Today, the jury returned a guilty verdict against one of the defendants. I’m deeply grateful for our team’s hard work and dedication on this case. We have two more trials to prosecute, and I know the teams handling those cases will bring their best efforts as well.
Today’s verdict is about accountability; everyone is accountable and equal under the law. And hopefully today’s verdict is another step in the healing process for the Aurora community and the state. I recognize that some people may not agree with the verdict, but we all must respect the jury system, which is a pillar of our democratic republic. The people who served on the jury are our neighbors, regular Coloradans who interrupted their lives for weeks to hear the evidence in the case, to deliberate, and to deliver justice. I thank the members of the jury for their service.
We are here today because Elijah McClain mattered. He was just 23 years old when he died, and he had his whole life ahead of him. His mother, Sheneen McClain, has had to relive that tragic night repeatedly for the last five years. Yet I, and all of us, are inspired by her courage and devotion to her son. Sheneen has been incredibly resilient and determined to not let anyone forget about Elijah. I want to thank Sheneen for her strength, grace, and understanding. Elijah’s memory lives on as a blessing.
One of the ways we can honor Elijah McClain’s memory is to continue our work to improve policing and build trust between law enforcement and the people they are sworn to protect. There are many honorable peace officers who fulfill their oaths every day to serve and to protect. Yet, too many times, we have seen people die or be seriously injured at the hands of law enforcement, including when officers escalate situations that don’t call for the use of force.
We must do all we can to prevent these tragedies.

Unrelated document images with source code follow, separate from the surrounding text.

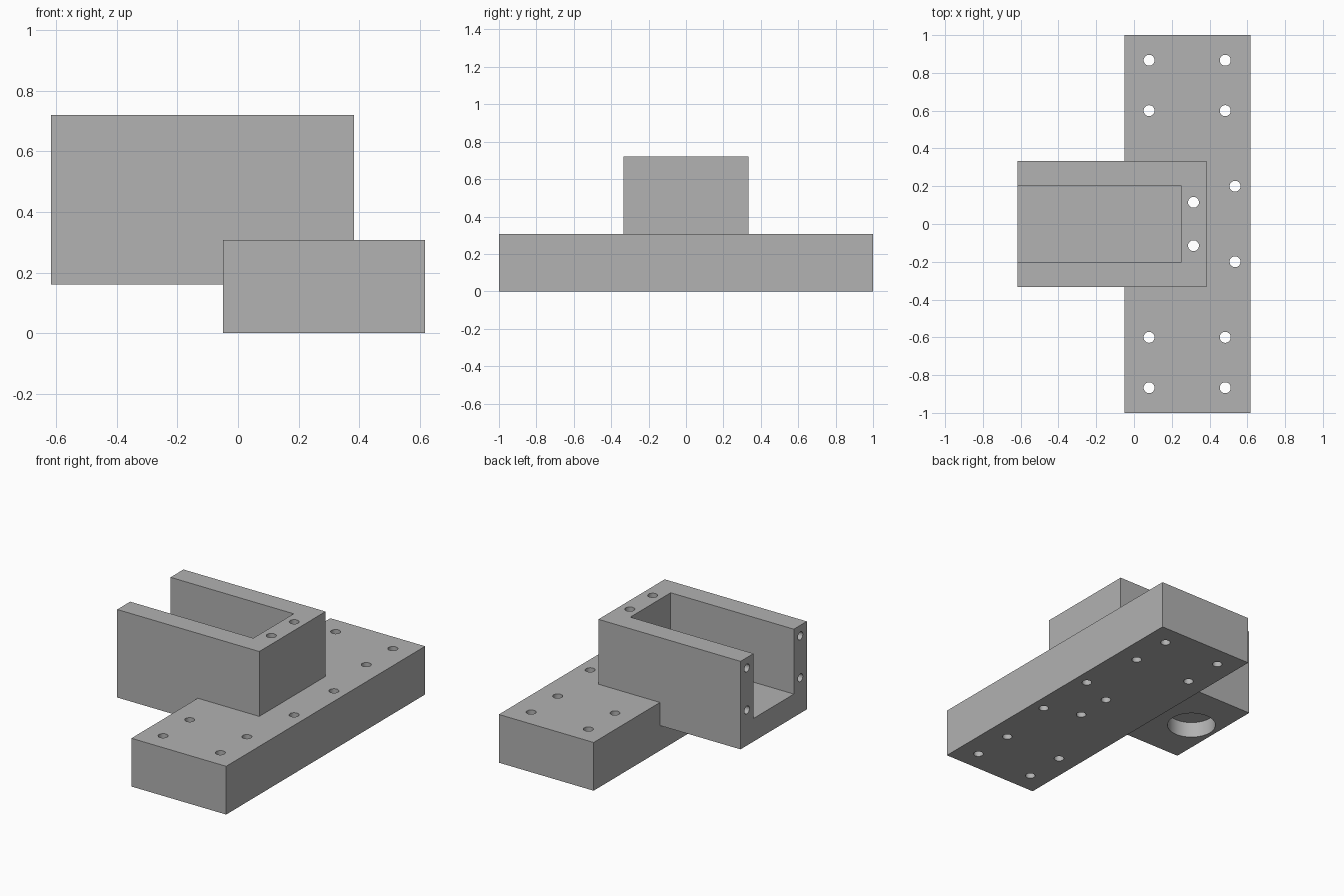
import bpy

cube = bpy.data.objects.get("Cube")
if cube:
    bpy.data.objects.remove(cube, do_unlink=True)

grey = bpy.data.materials.new("plain_grey")
grey.use_nodes = True
colour = (0.445, 0.445, 0.445, 1)
grey.diffuse_color = colour
grey.node_tree.nodes["Principled BSDF"].inputs["Base Color"].default_value = colour


def box(name, low, high):
    bpy.ops.mesh.primitive_cube_add(size=1, location=[(a + b) / 2 for a, b in zip(low, high)])
    ob = bpy.context.object
    ob.name = name
    ob.scale = [b - a for a, b in zip(low, high)]
    bpy.ops.object.transform_apply(location=True, rotation=True, scale=True)
    ob.data.materials.append(grey)
    return ob


def drill(name, centre, radius, depth, along_x=False):
    bpy.ops.mesh.primitive_cylinder_add(vertices=32, radius=radius, depth=depth, location=centre,
                                        rotation=(0, 1.5708 if along_x else 0, 0))
    ob = bpy.context.object
    ob.name = name
    bpy.ops.object.transform_apply(location=True, rotation=True, scale=True)
    ob.data.materials.append(grey)
    return ob


def combine(target, tool, operation):
    # Apply one boolean and discard the helper
    tool.hide_render = True
    bpy.context.view_layer.objects.active = target
    mod = target.modifiers.new("combine", 'BOOLEAN')
    mod.operation = operation
    mod.solver = 'EXACT'
    mod.object = tool
    bpy.ops.object.modifier_apply(modifier=mod.name)
    bpy.data.objects.remove(tool, do_unlink=True)


BACK, BASE_TOP, TOP = -0.617, 0.307, 0.72

# Base plate joined to the raised housing
bracket = box("mounting_bracket", (-0.05, -1, 0), (0.617, 1, BASE_TOP))
combine(bracket, box("housing", (BACK, -0.333, 0.16), (0.383, 0.333, TOP)), 'UNION')

# Open channel in the housing
combine(bracket, box("channel", (BACK - 0.2, -0.203, BASE_TOP), (0.25, 0.203, TOP + 0.2)), 'DIFFERENCE')

# Round blind recess under the channel floor
combine(bracket, drill("recess", (-0.447, 0, 0.16), 0.143, 0.2), 'DIFFERENCE')

# Vertical through holes, mirrored front to back
for x, y in [(0.08, 0.6), (0.08, 0.867), (0.483, 0.6), (0.483, 0.867), (0.535, 0.2), (0.315, 0.115)]:
    for side in (-1, 1):
        combine(bracket, drill("through_hole", (x, y * side, 0.4), 0.029, 2), 'DIFFERENCE')

# Screw holes in the ends of the channel walls
for z in (0.386, 0.653):
    for side in (-1, 1):
        combine(bracket, drill("screw_hole", (BACK, 0.268 * side, z), 0.025, 0.5, True), 'DIFFERENCE')

bpy.ops.object.select_all(action='DESELECT')
bracket.select_set(True)
bpy.context.view_layer.objects.active = bracket
bracket.data.materials.clear()
bracket.data.materials.append(grey)
bpy.ops.object.shade_smooth_by_angle(angle=0.5)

We must work to make policing safer, more effective, and more worthy of the public’s trust. Only then will we truly have justice and public safety.

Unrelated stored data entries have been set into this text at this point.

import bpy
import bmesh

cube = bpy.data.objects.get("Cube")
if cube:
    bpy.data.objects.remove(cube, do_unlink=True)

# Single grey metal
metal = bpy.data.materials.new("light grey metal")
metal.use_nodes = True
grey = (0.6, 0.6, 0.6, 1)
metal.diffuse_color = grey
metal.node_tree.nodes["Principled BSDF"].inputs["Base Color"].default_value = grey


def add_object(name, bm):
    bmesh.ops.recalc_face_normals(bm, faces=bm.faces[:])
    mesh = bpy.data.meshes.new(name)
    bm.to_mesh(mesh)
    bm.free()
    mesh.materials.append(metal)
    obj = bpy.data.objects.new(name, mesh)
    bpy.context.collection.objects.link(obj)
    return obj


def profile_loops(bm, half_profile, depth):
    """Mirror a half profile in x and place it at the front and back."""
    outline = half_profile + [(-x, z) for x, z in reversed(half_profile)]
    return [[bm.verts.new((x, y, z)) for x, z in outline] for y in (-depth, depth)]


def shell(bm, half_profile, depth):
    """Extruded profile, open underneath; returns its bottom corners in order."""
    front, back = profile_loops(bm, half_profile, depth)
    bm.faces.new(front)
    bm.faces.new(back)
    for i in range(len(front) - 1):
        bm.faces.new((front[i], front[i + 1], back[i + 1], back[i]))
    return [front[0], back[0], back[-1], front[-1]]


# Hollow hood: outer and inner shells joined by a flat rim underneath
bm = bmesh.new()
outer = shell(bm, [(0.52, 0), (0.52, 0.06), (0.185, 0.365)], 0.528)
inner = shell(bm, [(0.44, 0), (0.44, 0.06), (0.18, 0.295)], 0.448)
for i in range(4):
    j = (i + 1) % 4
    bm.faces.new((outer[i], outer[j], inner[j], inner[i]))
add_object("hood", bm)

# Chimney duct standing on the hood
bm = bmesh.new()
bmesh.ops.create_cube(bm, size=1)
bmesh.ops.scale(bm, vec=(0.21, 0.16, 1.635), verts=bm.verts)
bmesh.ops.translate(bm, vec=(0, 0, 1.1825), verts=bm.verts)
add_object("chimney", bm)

Two trials remain in a case that has transformed Aurora and the state as a whole.
The trial against Aurora Officer Nathan Woodyard’s begins Friday for the charges against him of reckless manslaughter, criminally negligent homicide and assault. He is accused of putting McClain in the chokehold that rendered him unconscious before Aurora paramedics administered a heavy dose of ketamine.
The trials for the two Aurora Fire Rescue paramedics — Peter Cichuniec and Jeremy Cooper — will begin Nov. 17 and 27, respectively, for charges of reckless manslaughter, criminally negligent homicide and assault, plus sentence enhancers. The paramedics are accused of injecting a significant amount of ketamine into McClain, which officials said led to him suffering from cardiac arrest on the way to the hospital.
He was taken off life support three days later.
PREVIOUS COVERAGE OF THE TRIAL:
Day 1 - Wednesday, Sept. 20
Day 2 - Thursday, Sept. 21
Day 3 - Friday, Sept. 22
(No court on Monday, Sept. 25)
Day 4 - Tuesday, Sept. 26
Day 5 - Wednesday, Sept. 27
Day 6 - Thursday, Sept. 28
Day 7 - Friday, Sept. 29
Day 8- Tuesday, Oct. 3
Day 9- Wednesday, Oct. 4
Day 10- Thursday, Oct. 5
Day 11- Friday, Oct. 6
(No court on Monday, Oct. 9)
Day 12 - Tuesday, Oct. 10